Despite fierce opposition from about 150 Villagers, Sumter County Special Master Zachary Broome recommended approval Monday night of three measures that clear the way for The Villages to build apartments on the former site of the Hacienda Hills Country Club and above stores at Lake Sumter Landing.
Only about 75 residents were permitted in the meeting room at Everglades Recreation Center due to COVID-19 requirements. The rest remained outside, where they were able to listen to the meeting.
Broome’s recommendations will be considered next month by the Sumter County Board of Commissioners. The measures include amendments to the Development of Regional Impact plans for Lake Sumter and Hacienda Hills to allow multi-family housing, as well as an amendment to a 2003 development agreement.
The six-hour hearing featured a parade of speakers opposing The Villages’ plans. Those outside the meeting room could be heard cheering speakers against the plan. Inside, the meeting was raucous at times and interrupted with boos and catcalls when Villages representatives spoke.
Speakers included several community residents of more than 20 years who aimed most of the criticism at a plan to build more than 250 apartments on the former country club site along Morse Boulevard.
Representing The Villages Developer, attorney Jo Thacker said a 2018 study found a shortage of apartments in the community.
“There is a need for multi-family housing in Sumter County that would be addressed by this application,” she said.
Besides apartment buildings of up to four stories, a resort pool, sports courts and a walking trail also are planned for the seven-acre Hacienda Hills site, Thacker said.
But residents said the apartments would violate promises by Harold Schwartz, who founded The Villages decades ago.
“If Schwartz was here, he’d have a different idea I think,” said Robert O’Dell. “It’s a single family environment.”
Steve Raker said when he bought his home, Schwartz assured him it would remain a community of single-family homes.
Some residents near the Hacienda Hills site have Premier or Designer homes along the golf course. They said the apartments will cause their property values to plunge.
“The best way to ruin a good neighborhood is to build apartments right down the street,” said Don Camp.
Patsy Oburn said the proposed apartments will have a significant impact on the area’s water supply and that one Florida aquifer is nearly depleted.
“I’d like to know how I will get water and if I will have to share it,” she said.
Chris Briggi said approving the proposed apartments could just be the beginning of more multi-family development.
“It’s going to be a very slippery slope,” he said. “We don’t want large apartment buildings.
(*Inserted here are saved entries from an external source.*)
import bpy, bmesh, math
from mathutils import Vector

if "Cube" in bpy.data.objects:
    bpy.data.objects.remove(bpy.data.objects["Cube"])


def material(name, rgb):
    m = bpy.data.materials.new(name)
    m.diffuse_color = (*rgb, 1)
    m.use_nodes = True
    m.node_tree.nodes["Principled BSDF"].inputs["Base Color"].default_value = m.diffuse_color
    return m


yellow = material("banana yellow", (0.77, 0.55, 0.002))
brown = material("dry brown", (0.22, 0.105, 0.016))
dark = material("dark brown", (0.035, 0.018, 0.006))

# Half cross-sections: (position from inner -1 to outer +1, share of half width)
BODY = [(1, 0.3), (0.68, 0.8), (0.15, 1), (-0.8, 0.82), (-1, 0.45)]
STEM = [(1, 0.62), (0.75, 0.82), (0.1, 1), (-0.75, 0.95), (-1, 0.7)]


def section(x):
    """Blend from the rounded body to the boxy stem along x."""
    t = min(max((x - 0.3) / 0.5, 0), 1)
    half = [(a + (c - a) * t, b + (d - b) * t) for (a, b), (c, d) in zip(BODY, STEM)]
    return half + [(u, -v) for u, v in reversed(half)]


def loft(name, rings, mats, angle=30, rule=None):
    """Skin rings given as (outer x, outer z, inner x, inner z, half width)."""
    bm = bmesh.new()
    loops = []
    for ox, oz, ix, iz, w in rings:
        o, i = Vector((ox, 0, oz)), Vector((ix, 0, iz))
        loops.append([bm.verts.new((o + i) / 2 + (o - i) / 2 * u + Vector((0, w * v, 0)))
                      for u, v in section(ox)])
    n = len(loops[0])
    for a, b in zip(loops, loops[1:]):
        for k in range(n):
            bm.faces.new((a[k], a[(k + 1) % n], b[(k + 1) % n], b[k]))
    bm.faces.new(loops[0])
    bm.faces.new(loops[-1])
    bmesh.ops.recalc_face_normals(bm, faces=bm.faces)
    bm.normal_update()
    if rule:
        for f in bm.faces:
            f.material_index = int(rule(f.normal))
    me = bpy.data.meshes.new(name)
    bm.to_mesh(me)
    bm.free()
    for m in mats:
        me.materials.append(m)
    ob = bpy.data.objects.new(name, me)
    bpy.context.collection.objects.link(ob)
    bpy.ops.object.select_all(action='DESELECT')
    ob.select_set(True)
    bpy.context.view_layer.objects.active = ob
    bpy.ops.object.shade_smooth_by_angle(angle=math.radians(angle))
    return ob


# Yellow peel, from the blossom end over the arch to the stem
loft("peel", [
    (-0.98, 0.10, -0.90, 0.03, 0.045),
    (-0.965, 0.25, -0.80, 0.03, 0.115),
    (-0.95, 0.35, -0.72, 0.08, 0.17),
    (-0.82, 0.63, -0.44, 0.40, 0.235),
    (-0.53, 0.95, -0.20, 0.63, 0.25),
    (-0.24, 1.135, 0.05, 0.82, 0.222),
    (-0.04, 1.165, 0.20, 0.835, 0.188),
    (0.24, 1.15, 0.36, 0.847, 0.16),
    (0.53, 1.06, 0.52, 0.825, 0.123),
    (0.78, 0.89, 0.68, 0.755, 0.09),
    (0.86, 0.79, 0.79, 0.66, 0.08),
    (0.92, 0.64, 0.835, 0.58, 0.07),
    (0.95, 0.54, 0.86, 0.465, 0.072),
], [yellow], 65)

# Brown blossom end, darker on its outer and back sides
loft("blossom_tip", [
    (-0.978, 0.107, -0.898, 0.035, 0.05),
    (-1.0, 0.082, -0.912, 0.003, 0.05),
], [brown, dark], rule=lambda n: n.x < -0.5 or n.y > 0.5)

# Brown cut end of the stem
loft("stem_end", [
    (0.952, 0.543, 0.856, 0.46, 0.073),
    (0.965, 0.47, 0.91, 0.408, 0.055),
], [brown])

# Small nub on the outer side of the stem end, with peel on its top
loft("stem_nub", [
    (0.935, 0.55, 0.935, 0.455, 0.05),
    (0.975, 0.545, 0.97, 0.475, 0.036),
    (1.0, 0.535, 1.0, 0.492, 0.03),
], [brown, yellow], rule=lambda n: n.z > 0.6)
This is The Villages, not the city.”
Residents also accused county officials of rushing approval of the apartment plans before newly elected commissioners take office in November.
Thacker said the proposed apartments above stores at Lake Sumter Landing would be age-restricted and appropriate for someone who lost a spouse.
“The last thing The Villages wants to do is change the fabric of this wonderful community,” she said.
Several residents said Lake Sumter Landing apartments would aggravate parking problems, especially during the winter.
Bill Myers said the downtown apartment plan doesn’t meet the Developer’s usually high standards.
“This proposal looks rushed,” he said. “It lacks sufficient details about the impact on the square.”
Wayne Davies, who served 14 years on a Massachusetts zoning board, suggested that the proposal be delayed until it receives a more comprehensive review.
Barbara Barnes said apartments are a staple of city life and she moved to The Villages to escape that.
“I’m opposed to apartments or multifamily housing of any kind in established neighborhoods of The Villages,” she said.